Social Justice Synergy | Newsletter Article
The Guild was founded in 1937 as the nation’s first racially integrated bar association. Chapters around the country organize and litigate on local issues. The organization has more than 100 chapters at law schools, where students work on a variety of projects.
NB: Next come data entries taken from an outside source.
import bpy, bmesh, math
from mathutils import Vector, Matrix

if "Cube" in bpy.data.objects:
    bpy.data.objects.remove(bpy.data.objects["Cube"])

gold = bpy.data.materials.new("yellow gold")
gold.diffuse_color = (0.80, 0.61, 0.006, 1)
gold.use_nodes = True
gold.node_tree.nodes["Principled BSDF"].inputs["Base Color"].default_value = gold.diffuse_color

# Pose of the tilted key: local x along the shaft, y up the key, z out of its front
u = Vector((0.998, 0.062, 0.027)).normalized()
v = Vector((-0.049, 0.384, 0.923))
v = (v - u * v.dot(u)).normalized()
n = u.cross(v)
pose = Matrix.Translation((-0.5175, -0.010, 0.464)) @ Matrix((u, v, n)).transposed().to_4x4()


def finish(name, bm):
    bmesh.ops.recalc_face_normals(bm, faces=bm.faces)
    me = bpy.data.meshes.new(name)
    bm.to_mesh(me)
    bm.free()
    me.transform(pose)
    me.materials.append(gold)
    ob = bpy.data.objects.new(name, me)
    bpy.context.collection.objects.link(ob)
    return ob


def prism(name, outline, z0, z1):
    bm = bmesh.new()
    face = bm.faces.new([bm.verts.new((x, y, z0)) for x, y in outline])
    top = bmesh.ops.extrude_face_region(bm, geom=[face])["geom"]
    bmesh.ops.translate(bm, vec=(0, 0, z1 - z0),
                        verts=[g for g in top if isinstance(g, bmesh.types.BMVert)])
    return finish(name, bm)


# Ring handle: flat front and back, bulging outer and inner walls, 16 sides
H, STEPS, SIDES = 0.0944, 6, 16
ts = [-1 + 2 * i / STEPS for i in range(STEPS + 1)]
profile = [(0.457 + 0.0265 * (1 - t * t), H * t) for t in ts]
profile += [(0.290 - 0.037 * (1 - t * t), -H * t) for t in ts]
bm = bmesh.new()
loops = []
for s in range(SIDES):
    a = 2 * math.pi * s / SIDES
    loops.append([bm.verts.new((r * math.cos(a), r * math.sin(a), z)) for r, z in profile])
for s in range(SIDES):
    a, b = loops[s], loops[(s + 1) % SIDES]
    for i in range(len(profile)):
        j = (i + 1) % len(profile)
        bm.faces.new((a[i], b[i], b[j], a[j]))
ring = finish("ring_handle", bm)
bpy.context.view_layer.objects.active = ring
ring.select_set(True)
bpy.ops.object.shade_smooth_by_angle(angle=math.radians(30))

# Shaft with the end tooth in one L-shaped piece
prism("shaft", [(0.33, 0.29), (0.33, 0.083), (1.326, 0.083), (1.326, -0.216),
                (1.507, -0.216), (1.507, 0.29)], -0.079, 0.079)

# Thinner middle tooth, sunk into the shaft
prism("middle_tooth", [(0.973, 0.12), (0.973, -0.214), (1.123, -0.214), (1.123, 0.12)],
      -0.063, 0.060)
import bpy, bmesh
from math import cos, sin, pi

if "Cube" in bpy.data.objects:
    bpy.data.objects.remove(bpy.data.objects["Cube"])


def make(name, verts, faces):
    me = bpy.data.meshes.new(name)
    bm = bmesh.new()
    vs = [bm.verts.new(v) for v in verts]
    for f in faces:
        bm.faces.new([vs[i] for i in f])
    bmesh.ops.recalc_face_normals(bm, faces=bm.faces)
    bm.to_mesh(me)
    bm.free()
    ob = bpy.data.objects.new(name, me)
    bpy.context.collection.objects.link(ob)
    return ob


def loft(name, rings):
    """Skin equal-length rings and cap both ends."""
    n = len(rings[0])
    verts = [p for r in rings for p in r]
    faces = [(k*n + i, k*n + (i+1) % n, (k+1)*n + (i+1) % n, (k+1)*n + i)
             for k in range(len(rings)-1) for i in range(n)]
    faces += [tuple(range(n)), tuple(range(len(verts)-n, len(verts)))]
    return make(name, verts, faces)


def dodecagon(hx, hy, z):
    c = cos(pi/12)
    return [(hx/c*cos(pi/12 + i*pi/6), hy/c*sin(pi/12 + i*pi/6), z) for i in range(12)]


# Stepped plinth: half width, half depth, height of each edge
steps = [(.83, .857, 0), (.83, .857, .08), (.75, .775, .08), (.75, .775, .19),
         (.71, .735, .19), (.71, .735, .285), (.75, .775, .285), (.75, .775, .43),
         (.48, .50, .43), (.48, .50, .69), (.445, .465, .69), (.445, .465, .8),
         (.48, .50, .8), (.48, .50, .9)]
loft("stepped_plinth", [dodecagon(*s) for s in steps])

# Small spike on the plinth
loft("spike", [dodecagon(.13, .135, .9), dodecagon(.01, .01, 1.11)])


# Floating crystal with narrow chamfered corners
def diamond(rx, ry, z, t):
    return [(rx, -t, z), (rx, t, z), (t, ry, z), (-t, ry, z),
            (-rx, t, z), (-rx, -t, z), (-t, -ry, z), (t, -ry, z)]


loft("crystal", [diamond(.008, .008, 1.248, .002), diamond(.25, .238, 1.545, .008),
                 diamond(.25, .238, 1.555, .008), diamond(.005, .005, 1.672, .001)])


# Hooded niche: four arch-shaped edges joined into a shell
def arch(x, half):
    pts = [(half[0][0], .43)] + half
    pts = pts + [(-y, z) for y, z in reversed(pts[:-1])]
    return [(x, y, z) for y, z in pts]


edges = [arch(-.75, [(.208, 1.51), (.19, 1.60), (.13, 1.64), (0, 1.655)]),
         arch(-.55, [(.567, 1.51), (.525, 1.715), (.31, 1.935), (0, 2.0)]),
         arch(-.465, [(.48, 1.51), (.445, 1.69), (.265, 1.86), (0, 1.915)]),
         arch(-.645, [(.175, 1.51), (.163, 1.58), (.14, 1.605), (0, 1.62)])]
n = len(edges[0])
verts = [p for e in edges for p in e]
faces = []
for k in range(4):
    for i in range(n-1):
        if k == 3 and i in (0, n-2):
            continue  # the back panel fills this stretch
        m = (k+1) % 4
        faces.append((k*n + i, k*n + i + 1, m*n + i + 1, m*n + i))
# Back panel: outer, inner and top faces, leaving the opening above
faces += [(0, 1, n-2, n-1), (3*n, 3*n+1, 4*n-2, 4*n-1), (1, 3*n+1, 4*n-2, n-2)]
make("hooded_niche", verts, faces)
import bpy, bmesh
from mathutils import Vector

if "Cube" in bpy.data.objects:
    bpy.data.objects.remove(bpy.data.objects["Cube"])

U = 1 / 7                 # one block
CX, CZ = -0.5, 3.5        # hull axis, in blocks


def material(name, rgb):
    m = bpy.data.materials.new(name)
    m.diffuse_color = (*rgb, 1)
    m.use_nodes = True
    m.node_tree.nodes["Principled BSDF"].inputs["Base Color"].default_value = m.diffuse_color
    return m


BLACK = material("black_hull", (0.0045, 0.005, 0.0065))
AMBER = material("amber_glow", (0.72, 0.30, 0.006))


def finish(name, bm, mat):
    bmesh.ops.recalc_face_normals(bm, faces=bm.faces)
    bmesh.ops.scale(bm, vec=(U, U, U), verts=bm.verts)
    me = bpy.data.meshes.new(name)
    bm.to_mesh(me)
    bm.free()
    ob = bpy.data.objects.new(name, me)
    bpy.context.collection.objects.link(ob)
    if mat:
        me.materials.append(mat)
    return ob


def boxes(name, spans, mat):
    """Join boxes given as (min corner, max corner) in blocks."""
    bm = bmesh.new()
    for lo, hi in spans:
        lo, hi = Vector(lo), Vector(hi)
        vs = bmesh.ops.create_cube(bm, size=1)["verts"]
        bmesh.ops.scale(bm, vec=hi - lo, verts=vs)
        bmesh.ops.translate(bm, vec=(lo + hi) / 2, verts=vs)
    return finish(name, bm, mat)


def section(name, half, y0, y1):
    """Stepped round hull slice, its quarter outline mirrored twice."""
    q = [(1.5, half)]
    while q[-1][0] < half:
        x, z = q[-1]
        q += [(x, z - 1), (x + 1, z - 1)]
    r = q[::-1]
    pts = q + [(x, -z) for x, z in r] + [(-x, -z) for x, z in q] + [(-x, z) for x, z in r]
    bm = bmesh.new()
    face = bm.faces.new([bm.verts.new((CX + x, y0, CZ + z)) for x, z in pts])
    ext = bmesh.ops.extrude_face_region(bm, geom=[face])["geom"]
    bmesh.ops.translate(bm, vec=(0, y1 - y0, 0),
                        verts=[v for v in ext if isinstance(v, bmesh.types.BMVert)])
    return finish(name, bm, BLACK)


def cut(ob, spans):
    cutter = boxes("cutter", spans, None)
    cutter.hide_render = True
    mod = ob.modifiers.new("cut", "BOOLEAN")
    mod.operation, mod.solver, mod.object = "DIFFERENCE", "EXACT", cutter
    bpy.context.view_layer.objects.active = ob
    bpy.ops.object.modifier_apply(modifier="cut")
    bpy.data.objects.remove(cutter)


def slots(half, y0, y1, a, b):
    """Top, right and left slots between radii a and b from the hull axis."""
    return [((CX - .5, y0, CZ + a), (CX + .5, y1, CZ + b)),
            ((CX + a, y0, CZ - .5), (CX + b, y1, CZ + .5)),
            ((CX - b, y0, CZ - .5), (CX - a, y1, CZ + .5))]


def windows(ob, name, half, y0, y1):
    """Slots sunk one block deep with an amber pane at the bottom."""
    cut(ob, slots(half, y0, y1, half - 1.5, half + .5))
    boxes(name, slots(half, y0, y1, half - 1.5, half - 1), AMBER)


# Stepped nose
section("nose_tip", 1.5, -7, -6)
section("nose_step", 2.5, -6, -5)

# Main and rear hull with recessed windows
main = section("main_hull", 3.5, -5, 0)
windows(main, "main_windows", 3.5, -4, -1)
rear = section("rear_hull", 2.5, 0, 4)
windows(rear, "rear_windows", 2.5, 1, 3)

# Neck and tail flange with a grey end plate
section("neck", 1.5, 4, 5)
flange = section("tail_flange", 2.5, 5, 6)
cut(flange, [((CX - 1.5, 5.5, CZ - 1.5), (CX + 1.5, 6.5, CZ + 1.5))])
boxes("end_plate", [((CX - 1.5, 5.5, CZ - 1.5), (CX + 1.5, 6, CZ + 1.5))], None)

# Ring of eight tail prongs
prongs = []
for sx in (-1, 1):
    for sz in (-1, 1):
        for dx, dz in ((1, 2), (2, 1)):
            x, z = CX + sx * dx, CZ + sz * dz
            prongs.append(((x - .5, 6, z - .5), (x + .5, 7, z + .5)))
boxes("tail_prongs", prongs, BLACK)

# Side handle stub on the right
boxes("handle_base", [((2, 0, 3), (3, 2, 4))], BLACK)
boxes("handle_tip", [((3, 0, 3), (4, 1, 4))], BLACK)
Twenty issue-based national committees work in virtually all areas of public interest and movement law.
Guild members, which include non-lawyer legal workers and inmate legal experts, are currently defending protestors, political dissidents, immigrants and others struggling against oppression and discrimination.
“After the 2016 election, we had a strong upsurge in membership,” says Maggie Ellinger-Locke, a member of the Executive Board of the Washington, D.C. chapter. “We felt it was time to explore who we were and how we could be most impactful.”
The need for training also became apparent after members learned of an incident of racism within the Guild. “I was horrified,” said Maggie. “I shared this with other lawyers in the national organization and we realized that by allowing this to occur, we were perpetuating white supremacy, which is against what we stand for and who we are.”
Social Justice Synergy was contracted to provide training for the executive board and others in the D.C. chapter.
“The training focused on how unpacking racism, white privilege and injustice can help the National Lawyers Guide do its important work of standing up to oppression,” says Iris Jacob of Social Justice Synergy.
“Iris and her co-facilitator led us through a number of exercises and discussions,” says Maggie. “We worked toward developing a common language around these issues so we can communicate with each other more effectively.”
As is often the case in social justice trainings, the subject matter brings emotions to the surface for many participants. “At times the conversation was heated,” says Maggie. “Iris did a remarkable job of navigating that—helping us discuss issues while holding us accountable.”
The training led the Guild’s group to form two committees: Anti-Racism Committee (ARC) and The United People of Color Caucus (TUPOCC). These committees meet regularly to examine the issues and report back to the Guild, and are also forming at local chapter levels.
“In addition, we will be working with Iris to survey the climate locally in our organization,” says Maggie. “We also want to reach out to past members who are no longer active, particularly people of color, and find out why they left.”
“Our work with Social Justice Synergy helped us inform our conversations with each other,” Maggie says. “It’s helped us to have more effective communications strategies, especially around race, gender, class and other systems of power. And we’re looking forward to working more with Iris.”
“National Lawyers Guild is such an amazing group that’s doing important work,” Iris says. “I’m proud to do anything I can to help them succeed.”